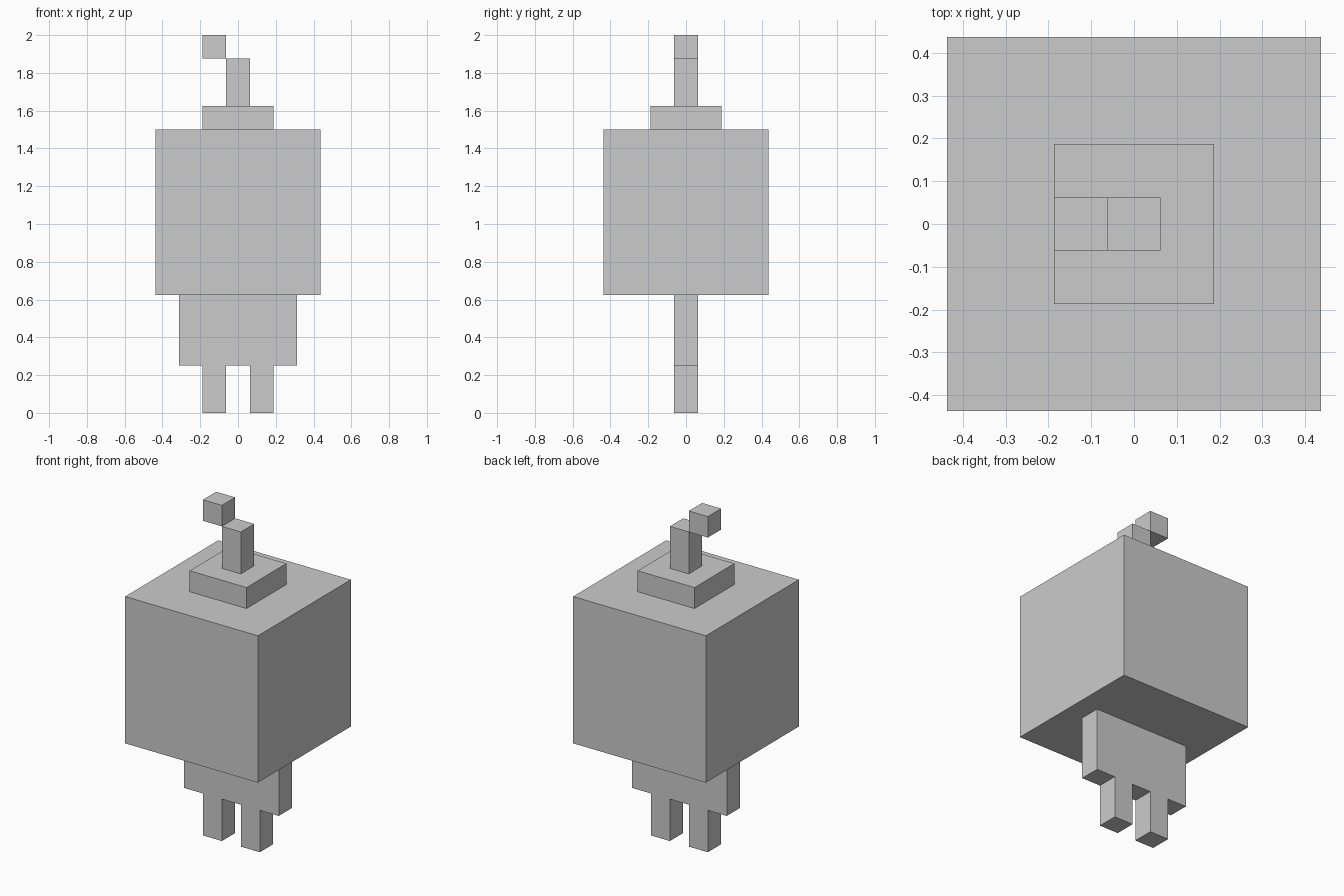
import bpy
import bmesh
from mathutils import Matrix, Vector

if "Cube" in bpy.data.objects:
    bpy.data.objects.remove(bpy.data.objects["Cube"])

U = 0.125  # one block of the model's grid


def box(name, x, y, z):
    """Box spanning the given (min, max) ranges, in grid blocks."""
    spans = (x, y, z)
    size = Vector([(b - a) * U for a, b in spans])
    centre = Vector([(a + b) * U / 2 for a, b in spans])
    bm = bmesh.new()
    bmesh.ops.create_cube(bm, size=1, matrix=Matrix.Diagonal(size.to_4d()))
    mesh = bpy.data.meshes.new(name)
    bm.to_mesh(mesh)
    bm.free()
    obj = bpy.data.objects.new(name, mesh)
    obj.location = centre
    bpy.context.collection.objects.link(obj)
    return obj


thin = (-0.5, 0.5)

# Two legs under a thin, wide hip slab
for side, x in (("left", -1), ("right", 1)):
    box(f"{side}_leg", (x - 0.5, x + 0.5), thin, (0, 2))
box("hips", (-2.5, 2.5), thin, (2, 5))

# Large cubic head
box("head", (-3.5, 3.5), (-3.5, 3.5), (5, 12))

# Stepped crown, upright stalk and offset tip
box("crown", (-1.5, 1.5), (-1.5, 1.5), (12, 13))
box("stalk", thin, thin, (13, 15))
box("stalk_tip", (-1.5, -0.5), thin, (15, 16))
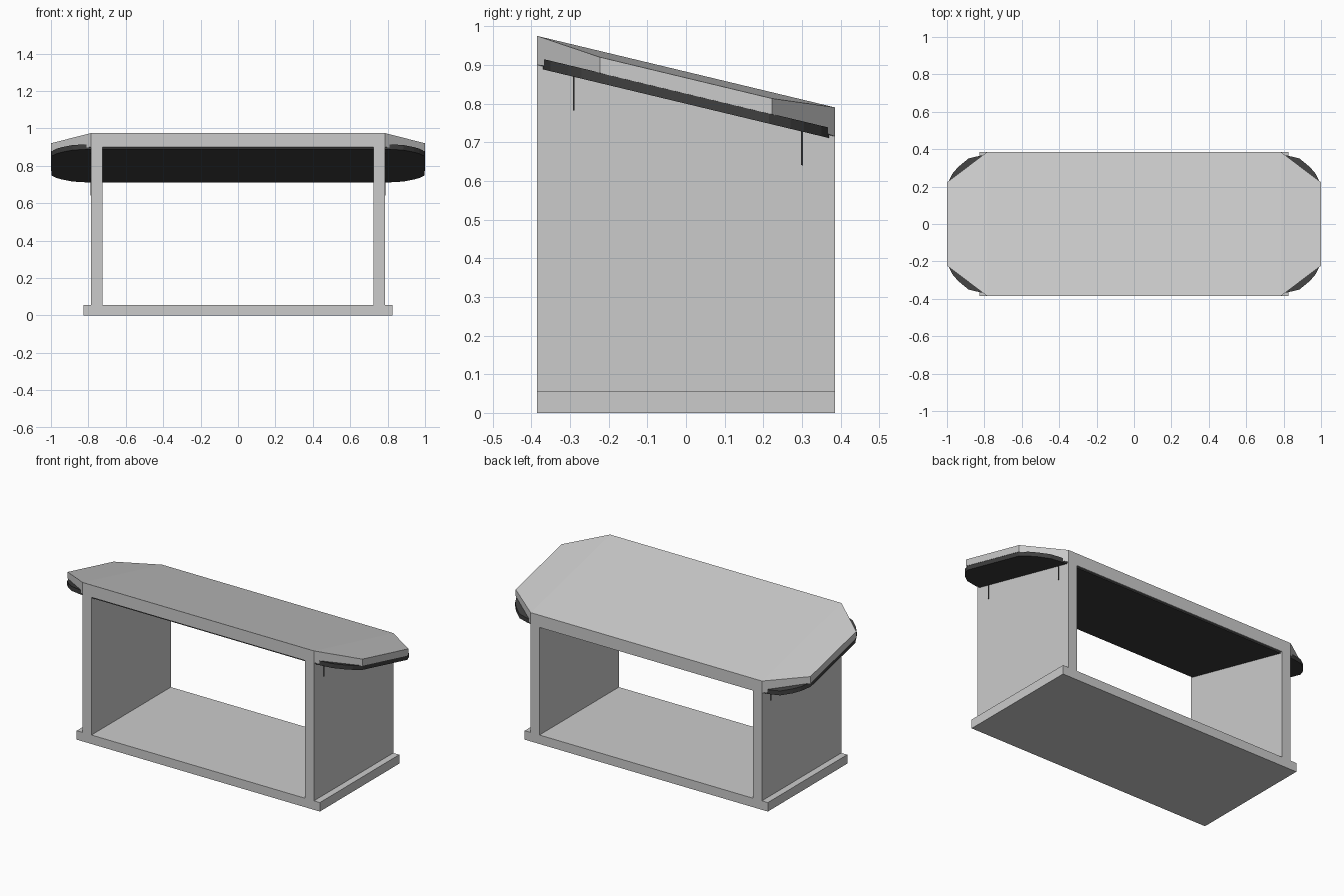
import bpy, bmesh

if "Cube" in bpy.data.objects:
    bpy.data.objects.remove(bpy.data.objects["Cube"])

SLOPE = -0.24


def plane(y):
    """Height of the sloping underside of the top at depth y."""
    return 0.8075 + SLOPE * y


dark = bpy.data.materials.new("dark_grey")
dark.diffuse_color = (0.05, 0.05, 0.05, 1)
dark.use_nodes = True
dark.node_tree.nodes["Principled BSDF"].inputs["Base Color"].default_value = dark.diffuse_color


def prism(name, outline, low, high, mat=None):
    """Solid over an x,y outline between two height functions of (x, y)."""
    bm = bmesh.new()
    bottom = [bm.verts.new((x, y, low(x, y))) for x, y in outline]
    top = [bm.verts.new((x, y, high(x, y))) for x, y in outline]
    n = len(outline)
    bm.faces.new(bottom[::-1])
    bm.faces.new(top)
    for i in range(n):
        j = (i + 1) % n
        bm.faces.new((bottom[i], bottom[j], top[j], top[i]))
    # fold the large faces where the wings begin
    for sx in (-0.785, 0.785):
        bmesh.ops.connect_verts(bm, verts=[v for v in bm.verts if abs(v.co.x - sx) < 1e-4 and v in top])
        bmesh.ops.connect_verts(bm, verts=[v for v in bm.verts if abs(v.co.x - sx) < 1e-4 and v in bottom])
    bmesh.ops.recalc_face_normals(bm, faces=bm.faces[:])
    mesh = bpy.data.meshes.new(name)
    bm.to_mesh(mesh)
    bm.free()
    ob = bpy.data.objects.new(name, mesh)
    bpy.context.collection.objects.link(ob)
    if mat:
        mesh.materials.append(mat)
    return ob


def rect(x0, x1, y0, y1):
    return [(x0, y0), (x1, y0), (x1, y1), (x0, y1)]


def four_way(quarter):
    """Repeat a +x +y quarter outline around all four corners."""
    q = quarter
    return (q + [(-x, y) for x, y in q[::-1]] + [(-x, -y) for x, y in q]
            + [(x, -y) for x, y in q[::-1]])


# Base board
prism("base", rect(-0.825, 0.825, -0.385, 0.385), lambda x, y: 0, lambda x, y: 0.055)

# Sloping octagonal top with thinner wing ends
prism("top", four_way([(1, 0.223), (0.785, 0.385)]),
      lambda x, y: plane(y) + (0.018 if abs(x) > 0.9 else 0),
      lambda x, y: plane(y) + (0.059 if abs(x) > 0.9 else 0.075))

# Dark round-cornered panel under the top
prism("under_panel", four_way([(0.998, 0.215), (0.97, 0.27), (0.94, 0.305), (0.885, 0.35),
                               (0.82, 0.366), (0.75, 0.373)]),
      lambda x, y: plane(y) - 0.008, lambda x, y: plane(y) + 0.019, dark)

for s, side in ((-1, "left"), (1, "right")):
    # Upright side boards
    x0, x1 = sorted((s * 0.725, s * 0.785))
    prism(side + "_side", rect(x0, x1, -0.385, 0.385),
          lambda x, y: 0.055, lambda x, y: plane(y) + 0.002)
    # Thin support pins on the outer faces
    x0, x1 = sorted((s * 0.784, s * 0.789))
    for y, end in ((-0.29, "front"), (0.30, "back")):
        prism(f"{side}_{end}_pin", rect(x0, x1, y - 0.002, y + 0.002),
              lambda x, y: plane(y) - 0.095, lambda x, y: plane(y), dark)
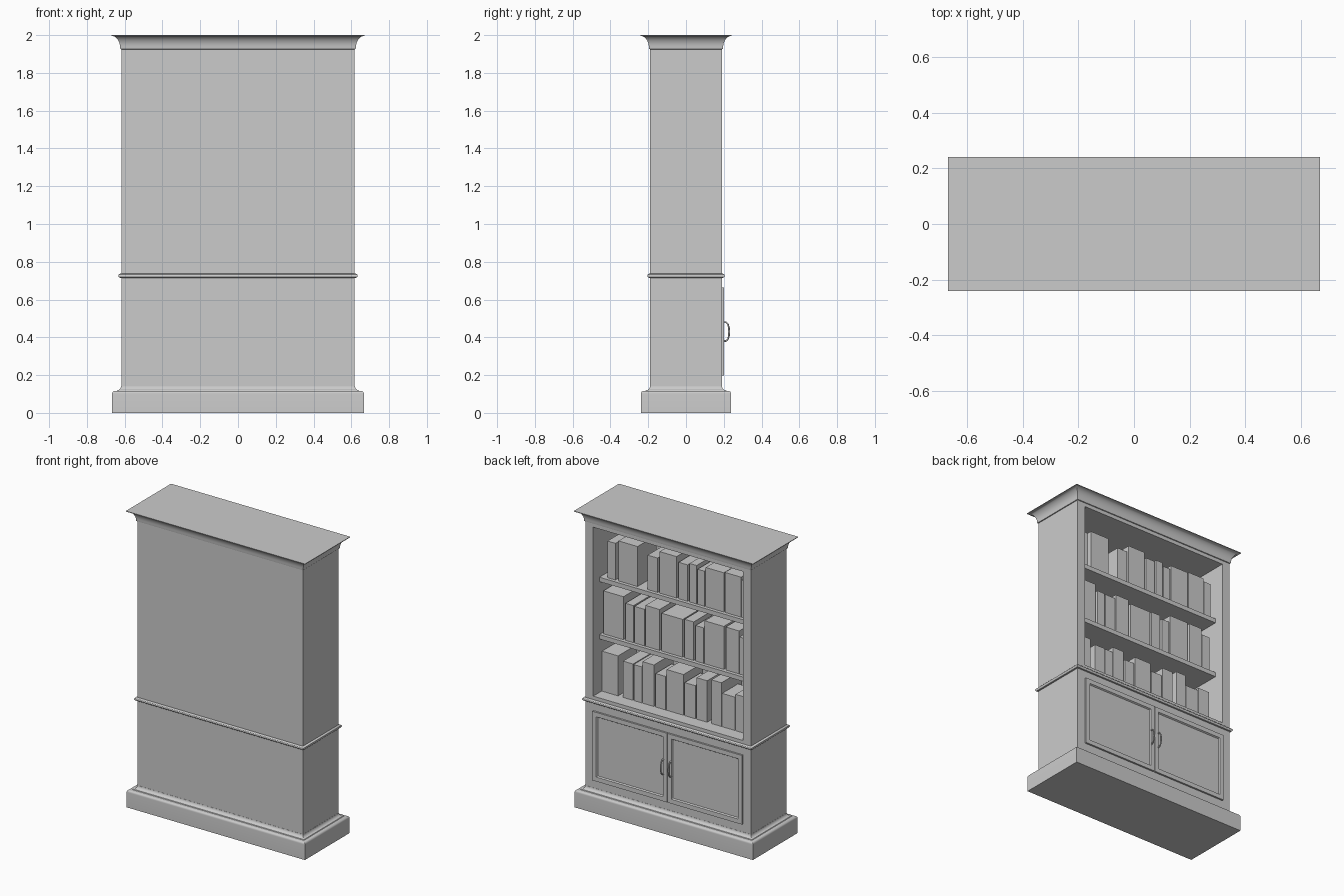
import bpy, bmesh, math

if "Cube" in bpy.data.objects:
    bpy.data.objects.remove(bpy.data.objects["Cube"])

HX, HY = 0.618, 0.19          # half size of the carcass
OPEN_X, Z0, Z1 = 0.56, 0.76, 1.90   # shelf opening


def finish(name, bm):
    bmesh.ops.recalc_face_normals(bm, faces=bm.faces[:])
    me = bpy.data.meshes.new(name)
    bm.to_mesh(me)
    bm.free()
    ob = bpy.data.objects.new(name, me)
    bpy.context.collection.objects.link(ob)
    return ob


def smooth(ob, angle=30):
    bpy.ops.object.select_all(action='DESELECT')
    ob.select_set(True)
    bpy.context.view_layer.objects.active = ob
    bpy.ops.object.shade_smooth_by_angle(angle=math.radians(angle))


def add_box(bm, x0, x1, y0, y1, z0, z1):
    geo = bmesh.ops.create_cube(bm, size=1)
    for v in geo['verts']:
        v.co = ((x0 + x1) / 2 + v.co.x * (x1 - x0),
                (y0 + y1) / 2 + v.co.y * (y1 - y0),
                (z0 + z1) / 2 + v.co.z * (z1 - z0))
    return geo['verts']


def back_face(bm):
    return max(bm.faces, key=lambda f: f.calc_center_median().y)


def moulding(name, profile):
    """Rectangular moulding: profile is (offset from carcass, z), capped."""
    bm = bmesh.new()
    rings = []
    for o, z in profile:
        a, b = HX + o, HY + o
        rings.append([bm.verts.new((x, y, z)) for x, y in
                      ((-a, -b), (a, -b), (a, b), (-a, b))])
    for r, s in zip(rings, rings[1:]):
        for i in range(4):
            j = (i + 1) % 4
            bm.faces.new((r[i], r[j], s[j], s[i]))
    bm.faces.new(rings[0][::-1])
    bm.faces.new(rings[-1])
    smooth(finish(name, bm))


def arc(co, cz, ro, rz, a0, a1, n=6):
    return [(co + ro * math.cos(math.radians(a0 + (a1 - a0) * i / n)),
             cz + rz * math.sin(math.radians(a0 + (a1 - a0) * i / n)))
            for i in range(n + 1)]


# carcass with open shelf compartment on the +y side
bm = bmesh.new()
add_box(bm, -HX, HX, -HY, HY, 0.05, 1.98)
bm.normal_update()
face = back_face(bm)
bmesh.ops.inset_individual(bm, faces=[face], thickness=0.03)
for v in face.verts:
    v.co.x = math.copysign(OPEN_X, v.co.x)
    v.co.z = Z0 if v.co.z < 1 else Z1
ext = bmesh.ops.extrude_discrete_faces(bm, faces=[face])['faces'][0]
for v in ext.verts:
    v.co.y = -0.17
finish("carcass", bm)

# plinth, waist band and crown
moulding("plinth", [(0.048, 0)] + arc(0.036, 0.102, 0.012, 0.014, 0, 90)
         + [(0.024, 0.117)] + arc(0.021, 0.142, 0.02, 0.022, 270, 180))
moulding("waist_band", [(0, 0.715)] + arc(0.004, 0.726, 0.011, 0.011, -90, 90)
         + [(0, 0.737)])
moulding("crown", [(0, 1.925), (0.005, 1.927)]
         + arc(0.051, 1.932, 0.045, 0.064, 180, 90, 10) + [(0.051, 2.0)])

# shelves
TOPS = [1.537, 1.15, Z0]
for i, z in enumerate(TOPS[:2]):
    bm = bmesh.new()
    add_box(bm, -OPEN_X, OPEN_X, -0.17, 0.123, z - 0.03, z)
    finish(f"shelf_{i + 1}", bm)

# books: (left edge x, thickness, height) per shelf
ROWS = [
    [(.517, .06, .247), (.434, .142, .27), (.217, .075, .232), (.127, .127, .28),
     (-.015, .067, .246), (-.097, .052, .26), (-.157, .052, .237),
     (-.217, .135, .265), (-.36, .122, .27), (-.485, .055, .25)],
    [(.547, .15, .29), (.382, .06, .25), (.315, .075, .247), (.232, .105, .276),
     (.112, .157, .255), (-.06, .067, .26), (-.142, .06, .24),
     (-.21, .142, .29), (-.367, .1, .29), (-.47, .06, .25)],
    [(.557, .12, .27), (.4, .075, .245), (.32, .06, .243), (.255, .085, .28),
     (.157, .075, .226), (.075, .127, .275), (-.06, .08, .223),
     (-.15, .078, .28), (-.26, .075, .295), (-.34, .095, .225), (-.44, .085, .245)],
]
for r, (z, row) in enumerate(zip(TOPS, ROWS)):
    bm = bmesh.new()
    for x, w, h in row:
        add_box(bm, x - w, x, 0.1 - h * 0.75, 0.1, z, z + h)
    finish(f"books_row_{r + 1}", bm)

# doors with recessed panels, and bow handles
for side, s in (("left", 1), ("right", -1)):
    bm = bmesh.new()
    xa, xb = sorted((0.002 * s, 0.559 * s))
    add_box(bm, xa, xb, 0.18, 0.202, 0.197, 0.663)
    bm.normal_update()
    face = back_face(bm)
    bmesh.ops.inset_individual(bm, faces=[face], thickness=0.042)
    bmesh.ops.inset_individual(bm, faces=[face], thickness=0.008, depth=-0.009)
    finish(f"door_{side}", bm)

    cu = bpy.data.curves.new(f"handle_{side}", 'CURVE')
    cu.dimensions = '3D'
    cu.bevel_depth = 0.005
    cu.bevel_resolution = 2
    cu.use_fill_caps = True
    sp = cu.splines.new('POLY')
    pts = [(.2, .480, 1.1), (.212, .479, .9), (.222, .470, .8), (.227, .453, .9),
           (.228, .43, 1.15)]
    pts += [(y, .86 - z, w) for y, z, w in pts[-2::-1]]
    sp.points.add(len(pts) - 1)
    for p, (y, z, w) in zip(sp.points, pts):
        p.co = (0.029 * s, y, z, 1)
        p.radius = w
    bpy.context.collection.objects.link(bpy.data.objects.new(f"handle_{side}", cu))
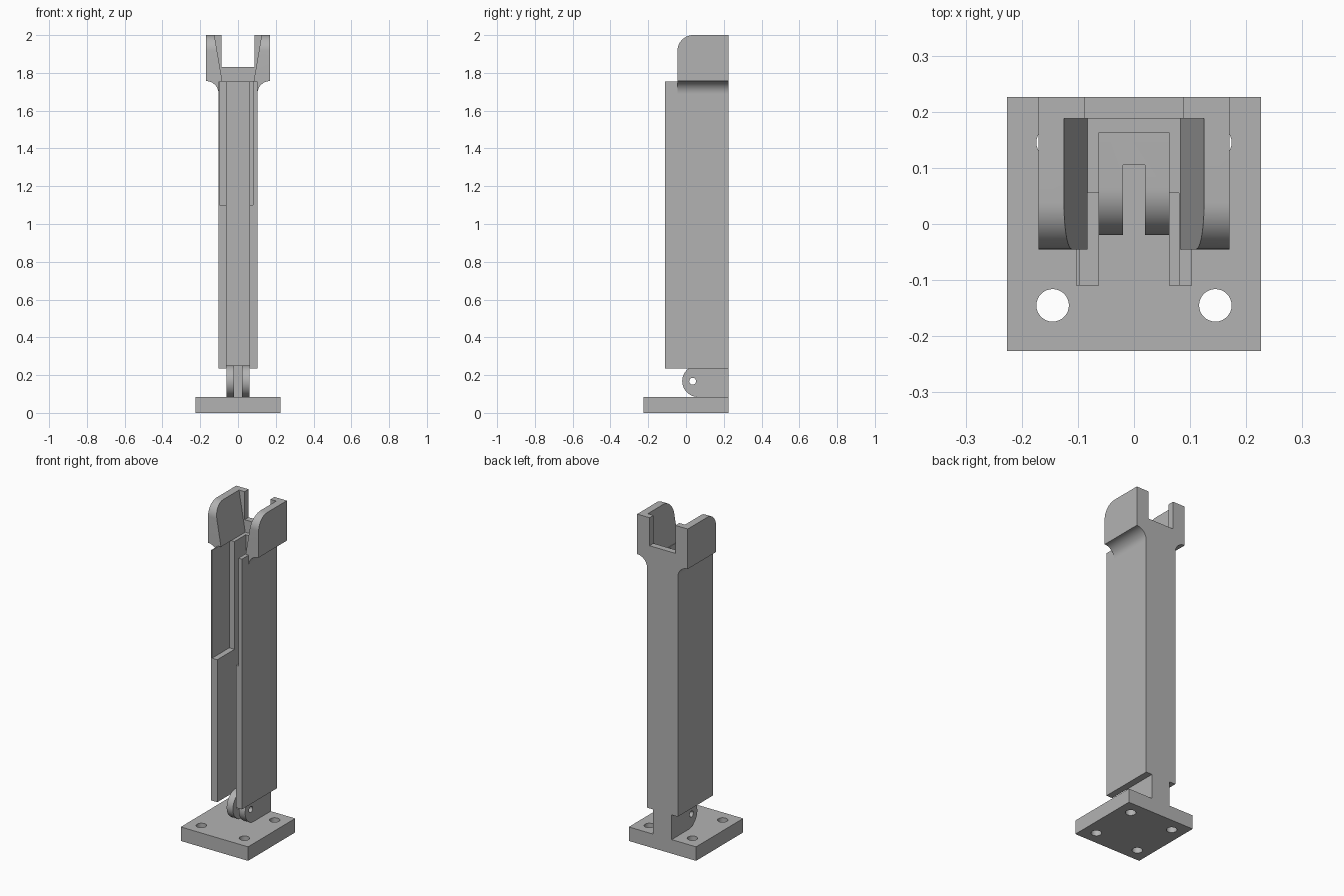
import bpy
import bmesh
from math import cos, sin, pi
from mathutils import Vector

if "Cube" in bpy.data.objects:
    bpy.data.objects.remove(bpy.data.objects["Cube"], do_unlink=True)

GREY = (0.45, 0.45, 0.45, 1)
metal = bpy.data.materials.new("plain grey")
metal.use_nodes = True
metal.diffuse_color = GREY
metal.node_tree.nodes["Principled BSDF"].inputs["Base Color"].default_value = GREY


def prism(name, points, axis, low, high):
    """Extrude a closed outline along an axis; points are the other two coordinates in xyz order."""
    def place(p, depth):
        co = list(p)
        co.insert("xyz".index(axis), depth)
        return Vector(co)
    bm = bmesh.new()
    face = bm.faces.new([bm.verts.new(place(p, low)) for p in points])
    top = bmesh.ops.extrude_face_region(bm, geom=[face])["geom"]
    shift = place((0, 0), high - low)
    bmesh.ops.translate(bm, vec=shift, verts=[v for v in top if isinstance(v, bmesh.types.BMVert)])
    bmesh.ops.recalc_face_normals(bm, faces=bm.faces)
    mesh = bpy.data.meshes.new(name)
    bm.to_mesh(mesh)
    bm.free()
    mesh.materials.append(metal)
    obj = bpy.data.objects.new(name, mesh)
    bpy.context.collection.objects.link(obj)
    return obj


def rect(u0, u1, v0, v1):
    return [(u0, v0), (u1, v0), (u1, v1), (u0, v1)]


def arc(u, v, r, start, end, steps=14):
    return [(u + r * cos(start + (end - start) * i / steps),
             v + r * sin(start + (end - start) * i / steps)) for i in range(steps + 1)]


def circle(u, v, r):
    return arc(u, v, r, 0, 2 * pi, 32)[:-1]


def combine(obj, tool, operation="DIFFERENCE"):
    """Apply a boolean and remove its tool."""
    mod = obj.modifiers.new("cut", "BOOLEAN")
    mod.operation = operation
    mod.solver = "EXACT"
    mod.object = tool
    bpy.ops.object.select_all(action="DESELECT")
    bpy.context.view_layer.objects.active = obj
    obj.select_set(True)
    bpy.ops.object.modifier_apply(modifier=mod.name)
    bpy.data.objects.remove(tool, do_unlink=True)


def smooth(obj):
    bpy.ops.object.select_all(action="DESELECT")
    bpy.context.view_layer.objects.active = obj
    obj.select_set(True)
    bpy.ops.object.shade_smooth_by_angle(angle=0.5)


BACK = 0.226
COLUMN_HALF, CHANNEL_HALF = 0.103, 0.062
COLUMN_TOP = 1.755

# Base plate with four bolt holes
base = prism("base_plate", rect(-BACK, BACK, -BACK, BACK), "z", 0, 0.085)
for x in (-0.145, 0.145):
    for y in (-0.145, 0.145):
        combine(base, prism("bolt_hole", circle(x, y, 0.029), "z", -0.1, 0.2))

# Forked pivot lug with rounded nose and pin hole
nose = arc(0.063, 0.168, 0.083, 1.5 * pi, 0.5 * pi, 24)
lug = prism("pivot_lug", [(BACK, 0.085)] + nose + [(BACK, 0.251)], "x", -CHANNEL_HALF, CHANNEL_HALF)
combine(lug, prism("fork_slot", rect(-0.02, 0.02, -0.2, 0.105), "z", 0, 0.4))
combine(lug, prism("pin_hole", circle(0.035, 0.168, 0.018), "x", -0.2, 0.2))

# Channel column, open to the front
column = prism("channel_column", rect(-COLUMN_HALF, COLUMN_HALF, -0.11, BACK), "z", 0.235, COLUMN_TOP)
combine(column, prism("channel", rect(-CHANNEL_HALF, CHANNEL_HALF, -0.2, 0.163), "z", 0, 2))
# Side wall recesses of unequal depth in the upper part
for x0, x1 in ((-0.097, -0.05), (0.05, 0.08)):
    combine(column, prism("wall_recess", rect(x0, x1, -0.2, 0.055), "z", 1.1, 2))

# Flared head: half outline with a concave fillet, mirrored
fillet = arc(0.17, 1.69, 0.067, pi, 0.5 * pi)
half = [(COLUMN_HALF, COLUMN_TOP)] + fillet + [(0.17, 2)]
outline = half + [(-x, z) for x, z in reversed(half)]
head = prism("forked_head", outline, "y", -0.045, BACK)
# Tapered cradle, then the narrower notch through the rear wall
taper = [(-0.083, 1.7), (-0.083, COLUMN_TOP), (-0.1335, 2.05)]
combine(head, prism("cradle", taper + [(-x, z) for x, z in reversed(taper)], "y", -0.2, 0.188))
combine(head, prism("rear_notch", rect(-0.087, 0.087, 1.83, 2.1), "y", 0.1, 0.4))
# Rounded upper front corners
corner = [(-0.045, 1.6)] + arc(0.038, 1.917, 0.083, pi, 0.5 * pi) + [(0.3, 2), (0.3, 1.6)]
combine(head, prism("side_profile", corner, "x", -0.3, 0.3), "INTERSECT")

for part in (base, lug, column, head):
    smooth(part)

::::::::::

#### What is needed:
Track down all lines above with the string "head" and copy them.

#### Exercise answer:
# Large cubic head
box("head", (-3.5, 3.5), (-3.5, 3.5), (5, 12))
# Flared head: half outline with a concave fillet, mirrored
head = prism("forked_head", outline, "y", -0.045, BACK)
combine(head, prism("cradle", taper + [(-x, z) for x, z in reversed(taper)], "y", -0.2, 0.188))
combine(head, prism("rear_notch", rect(-0.087, 0.087, 1.83, 2.1), "y", 0.1, 0.4))
combine(head, prism("side_profile", corner, "x", -0.3, 0.3), "INTERSECT")
for part in (base, lug, column, head):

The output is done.